* What is required
Under this line are the records; write out word for word the part that begins at the line containing "a, b = Vector(a), Vector(b)" and ends at the line containing "verts += [p", and no more.

[Stored entries]
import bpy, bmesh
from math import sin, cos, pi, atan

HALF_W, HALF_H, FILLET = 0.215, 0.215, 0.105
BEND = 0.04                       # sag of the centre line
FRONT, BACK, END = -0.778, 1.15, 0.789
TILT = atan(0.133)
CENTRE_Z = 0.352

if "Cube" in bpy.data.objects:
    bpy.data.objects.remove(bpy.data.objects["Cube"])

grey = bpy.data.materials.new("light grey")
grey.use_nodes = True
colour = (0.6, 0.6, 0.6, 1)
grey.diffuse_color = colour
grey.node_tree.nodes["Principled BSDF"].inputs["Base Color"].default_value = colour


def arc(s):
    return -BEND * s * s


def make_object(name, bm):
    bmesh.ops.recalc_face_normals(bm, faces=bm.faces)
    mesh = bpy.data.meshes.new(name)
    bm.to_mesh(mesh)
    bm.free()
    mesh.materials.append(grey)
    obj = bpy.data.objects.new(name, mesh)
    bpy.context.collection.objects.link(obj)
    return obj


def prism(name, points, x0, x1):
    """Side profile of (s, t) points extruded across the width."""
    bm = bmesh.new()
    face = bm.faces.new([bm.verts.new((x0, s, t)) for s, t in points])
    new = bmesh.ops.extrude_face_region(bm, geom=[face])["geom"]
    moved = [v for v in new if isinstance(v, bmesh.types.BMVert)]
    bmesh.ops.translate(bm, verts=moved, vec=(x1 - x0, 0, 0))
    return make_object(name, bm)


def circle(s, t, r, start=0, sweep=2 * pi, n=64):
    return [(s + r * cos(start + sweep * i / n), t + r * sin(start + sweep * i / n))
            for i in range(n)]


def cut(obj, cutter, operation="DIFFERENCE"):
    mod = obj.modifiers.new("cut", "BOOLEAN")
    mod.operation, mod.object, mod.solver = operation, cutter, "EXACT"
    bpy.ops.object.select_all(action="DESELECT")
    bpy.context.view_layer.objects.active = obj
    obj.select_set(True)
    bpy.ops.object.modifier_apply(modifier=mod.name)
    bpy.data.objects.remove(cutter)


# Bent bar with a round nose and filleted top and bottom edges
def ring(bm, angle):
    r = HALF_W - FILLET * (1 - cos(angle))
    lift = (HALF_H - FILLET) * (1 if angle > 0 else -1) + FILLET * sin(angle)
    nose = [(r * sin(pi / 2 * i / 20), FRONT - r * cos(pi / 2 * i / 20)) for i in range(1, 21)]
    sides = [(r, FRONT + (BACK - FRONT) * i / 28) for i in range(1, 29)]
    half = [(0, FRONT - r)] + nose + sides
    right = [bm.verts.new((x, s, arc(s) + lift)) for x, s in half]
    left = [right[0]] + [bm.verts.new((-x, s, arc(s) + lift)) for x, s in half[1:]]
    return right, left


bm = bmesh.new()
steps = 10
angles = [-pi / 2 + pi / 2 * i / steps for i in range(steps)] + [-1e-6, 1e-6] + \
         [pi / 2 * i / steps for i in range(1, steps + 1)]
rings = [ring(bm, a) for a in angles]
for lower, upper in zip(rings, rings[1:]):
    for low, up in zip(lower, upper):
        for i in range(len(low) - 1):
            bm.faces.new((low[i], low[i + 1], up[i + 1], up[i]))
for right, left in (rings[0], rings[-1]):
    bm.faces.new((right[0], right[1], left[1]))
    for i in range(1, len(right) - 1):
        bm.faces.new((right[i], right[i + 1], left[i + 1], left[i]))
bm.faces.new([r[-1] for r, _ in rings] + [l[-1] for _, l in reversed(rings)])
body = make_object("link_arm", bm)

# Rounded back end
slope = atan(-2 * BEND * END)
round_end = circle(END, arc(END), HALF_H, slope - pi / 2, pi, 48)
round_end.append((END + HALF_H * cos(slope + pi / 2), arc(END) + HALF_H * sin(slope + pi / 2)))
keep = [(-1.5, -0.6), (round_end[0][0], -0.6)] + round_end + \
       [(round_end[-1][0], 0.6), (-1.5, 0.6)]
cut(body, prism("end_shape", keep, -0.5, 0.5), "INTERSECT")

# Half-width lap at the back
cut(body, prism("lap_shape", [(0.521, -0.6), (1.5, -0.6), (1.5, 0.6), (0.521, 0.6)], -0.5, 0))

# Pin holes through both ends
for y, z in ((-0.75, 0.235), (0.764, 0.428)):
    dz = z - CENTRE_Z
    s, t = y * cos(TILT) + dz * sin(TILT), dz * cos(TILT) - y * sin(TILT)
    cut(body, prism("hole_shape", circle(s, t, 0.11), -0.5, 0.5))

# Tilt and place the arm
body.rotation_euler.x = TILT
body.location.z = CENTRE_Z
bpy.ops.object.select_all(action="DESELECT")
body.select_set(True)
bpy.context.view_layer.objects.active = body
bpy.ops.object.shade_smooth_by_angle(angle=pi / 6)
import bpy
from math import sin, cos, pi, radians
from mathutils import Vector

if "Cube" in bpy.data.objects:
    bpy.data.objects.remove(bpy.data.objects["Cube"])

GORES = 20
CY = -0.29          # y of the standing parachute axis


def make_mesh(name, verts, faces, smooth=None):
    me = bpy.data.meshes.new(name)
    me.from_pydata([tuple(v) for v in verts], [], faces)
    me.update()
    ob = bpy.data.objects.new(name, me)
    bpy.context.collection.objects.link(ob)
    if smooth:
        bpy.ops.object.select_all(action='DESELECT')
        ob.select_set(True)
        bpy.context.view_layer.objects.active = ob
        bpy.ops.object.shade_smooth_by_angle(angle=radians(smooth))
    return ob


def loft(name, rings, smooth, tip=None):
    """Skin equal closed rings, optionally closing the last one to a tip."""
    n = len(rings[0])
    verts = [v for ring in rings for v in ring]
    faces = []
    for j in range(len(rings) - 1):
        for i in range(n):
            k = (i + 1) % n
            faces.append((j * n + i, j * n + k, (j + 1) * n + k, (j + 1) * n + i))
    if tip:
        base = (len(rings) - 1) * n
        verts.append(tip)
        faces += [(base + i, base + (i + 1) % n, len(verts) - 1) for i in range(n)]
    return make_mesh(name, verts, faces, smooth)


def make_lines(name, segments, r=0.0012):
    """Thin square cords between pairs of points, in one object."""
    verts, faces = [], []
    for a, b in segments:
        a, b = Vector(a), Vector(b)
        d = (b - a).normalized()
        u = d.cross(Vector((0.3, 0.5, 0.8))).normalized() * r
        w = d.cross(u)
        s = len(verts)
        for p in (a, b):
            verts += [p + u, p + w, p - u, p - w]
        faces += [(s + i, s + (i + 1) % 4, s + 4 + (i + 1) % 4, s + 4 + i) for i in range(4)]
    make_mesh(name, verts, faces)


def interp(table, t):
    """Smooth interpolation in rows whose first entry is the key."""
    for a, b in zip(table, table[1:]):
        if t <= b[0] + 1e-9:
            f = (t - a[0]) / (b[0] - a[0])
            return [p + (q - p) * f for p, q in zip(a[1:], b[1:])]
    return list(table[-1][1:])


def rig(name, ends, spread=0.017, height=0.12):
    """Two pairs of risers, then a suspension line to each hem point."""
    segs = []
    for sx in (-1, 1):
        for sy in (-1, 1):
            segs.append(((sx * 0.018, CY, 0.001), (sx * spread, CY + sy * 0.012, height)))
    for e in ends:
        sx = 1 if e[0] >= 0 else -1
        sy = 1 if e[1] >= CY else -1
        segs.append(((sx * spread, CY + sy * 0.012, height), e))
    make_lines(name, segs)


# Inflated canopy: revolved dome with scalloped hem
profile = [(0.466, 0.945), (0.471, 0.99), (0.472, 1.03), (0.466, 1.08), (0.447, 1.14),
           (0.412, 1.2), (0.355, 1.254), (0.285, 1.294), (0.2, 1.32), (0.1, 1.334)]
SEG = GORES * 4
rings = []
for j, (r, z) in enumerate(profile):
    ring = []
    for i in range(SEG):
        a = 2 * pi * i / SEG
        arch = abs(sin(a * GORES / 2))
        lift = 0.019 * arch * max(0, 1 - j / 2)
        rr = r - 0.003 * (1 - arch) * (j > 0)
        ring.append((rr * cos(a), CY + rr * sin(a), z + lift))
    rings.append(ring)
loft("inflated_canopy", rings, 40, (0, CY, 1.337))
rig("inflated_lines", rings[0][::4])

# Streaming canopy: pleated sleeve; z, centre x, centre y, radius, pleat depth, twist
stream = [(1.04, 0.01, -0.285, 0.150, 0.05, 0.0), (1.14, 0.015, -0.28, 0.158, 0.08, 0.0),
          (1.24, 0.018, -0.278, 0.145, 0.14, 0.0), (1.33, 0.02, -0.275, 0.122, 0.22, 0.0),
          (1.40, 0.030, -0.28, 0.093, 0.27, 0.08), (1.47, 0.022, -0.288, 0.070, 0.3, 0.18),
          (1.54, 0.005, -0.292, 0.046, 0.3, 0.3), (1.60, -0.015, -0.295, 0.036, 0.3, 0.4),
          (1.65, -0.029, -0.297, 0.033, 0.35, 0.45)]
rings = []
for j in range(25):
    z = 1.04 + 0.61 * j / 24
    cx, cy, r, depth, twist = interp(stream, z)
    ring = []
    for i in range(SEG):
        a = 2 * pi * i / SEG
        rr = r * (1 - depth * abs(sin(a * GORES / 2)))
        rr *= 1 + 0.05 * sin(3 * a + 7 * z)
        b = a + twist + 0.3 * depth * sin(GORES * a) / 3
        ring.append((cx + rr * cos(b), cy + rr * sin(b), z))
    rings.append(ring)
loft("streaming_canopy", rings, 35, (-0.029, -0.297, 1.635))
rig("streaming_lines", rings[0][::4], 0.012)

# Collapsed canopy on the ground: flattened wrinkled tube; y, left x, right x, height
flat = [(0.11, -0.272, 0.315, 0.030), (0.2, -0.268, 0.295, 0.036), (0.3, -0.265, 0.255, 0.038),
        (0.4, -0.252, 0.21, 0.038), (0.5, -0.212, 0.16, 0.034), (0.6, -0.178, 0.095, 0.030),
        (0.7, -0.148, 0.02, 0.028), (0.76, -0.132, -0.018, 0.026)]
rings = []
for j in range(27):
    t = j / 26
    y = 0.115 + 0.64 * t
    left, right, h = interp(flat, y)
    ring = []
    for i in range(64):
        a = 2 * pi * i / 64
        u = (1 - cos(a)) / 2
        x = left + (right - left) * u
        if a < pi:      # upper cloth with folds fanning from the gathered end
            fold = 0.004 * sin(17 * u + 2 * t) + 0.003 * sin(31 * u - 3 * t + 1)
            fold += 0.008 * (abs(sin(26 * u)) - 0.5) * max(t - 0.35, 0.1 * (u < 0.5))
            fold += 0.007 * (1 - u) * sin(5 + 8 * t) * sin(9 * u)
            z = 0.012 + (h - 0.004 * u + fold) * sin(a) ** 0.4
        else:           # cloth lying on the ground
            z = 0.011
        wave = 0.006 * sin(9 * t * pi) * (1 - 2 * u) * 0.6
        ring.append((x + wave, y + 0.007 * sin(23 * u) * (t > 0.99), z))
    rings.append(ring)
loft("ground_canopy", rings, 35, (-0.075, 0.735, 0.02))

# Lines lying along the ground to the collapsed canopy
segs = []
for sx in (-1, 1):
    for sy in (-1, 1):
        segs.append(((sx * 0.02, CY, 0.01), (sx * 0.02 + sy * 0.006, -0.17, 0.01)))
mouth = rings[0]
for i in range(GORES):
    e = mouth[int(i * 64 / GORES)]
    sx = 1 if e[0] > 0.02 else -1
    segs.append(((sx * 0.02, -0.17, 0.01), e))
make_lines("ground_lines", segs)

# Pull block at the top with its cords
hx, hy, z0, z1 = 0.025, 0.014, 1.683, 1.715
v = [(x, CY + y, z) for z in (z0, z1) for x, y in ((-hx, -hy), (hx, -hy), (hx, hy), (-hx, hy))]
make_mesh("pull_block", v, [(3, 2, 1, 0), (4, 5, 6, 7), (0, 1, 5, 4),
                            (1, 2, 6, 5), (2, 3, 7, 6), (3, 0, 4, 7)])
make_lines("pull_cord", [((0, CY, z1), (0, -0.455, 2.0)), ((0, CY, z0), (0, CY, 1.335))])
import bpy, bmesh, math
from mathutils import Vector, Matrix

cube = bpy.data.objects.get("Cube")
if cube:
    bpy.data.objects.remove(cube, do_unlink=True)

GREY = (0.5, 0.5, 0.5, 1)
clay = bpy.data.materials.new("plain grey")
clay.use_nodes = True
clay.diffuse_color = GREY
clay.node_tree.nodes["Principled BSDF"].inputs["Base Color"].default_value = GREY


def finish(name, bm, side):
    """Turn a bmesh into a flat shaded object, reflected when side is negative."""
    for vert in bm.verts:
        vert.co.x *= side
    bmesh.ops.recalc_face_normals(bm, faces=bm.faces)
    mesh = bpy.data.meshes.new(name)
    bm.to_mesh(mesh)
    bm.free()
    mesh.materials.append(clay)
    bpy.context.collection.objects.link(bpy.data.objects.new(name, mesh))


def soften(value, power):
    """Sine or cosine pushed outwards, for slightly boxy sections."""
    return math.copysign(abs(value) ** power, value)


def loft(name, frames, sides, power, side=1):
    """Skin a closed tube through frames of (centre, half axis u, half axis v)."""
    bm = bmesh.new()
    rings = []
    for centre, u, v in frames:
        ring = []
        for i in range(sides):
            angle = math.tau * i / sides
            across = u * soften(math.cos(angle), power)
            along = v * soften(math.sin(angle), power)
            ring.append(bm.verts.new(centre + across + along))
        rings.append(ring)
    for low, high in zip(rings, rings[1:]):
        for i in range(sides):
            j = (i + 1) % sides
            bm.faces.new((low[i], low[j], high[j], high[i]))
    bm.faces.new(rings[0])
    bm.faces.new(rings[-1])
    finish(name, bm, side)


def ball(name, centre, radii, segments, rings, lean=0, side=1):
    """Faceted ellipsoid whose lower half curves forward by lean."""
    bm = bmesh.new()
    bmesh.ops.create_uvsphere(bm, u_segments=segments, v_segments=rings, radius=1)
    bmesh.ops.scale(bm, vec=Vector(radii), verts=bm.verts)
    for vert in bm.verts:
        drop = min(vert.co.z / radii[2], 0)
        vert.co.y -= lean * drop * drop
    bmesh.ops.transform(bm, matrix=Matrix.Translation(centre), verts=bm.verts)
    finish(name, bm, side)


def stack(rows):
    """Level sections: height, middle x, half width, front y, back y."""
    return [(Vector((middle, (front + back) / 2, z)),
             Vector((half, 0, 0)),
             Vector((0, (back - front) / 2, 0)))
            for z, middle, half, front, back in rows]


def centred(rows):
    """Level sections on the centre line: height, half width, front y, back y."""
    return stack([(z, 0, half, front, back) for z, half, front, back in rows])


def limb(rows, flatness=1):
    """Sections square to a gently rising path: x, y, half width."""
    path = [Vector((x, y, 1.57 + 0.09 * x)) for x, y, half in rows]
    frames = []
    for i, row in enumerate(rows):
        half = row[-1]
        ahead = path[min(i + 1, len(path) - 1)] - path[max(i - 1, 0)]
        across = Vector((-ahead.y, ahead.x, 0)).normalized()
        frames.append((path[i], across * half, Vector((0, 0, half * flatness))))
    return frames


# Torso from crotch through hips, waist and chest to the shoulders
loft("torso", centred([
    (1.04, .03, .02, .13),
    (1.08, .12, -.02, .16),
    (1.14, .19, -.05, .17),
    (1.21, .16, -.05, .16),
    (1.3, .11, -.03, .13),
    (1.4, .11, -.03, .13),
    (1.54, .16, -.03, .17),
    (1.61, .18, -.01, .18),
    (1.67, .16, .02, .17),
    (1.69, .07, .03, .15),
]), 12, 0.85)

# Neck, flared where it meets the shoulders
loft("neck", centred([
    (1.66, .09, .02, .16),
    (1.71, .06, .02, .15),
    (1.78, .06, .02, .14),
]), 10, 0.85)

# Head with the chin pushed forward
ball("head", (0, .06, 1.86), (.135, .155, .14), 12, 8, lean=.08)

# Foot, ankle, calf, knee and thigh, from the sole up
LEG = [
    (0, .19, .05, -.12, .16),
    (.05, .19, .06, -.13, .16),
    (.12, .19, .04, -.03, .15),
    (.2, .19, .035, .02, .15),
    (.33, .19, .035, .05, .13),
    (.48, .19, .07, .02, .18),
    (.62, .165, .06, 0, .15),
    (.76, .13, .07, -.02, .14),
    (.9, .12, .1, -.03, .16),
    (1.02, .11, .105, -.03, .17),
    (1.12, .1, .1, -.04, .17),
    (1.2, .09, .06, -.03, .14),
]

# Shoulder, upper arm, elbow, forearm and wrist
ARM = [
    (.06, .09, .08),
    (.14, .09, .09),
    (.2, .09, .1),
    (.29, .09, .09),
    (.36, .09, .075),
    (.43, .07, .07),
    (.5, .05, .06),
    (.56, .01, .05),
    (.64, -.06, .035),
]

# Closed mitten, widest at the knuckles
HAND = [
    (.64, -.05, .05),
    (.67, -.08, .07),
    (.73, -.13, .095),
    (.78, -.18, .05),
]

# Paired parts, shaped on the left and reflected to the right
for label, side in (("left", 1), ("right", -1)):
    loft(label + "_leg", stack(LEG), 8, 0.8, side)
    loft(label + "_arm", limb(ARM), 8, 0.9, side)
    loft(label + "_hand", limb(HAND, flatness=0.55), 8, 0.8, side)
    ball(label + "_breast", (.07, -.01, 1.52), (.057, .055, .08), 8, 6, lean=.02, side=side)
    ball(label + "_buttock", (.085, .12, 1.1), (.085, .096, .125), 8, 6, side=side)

* Written answer
        a, b = Vector(a), Vector(b)
        d = (b - a).normalized()
        u = d.cross(Vector((0.3, 0.5, 0.8))).normalized() * r
        w = d.cross(u)
        s = len(verts)
        for p in (a, b):
            verts += [p + u, p + w, p - u, p - w]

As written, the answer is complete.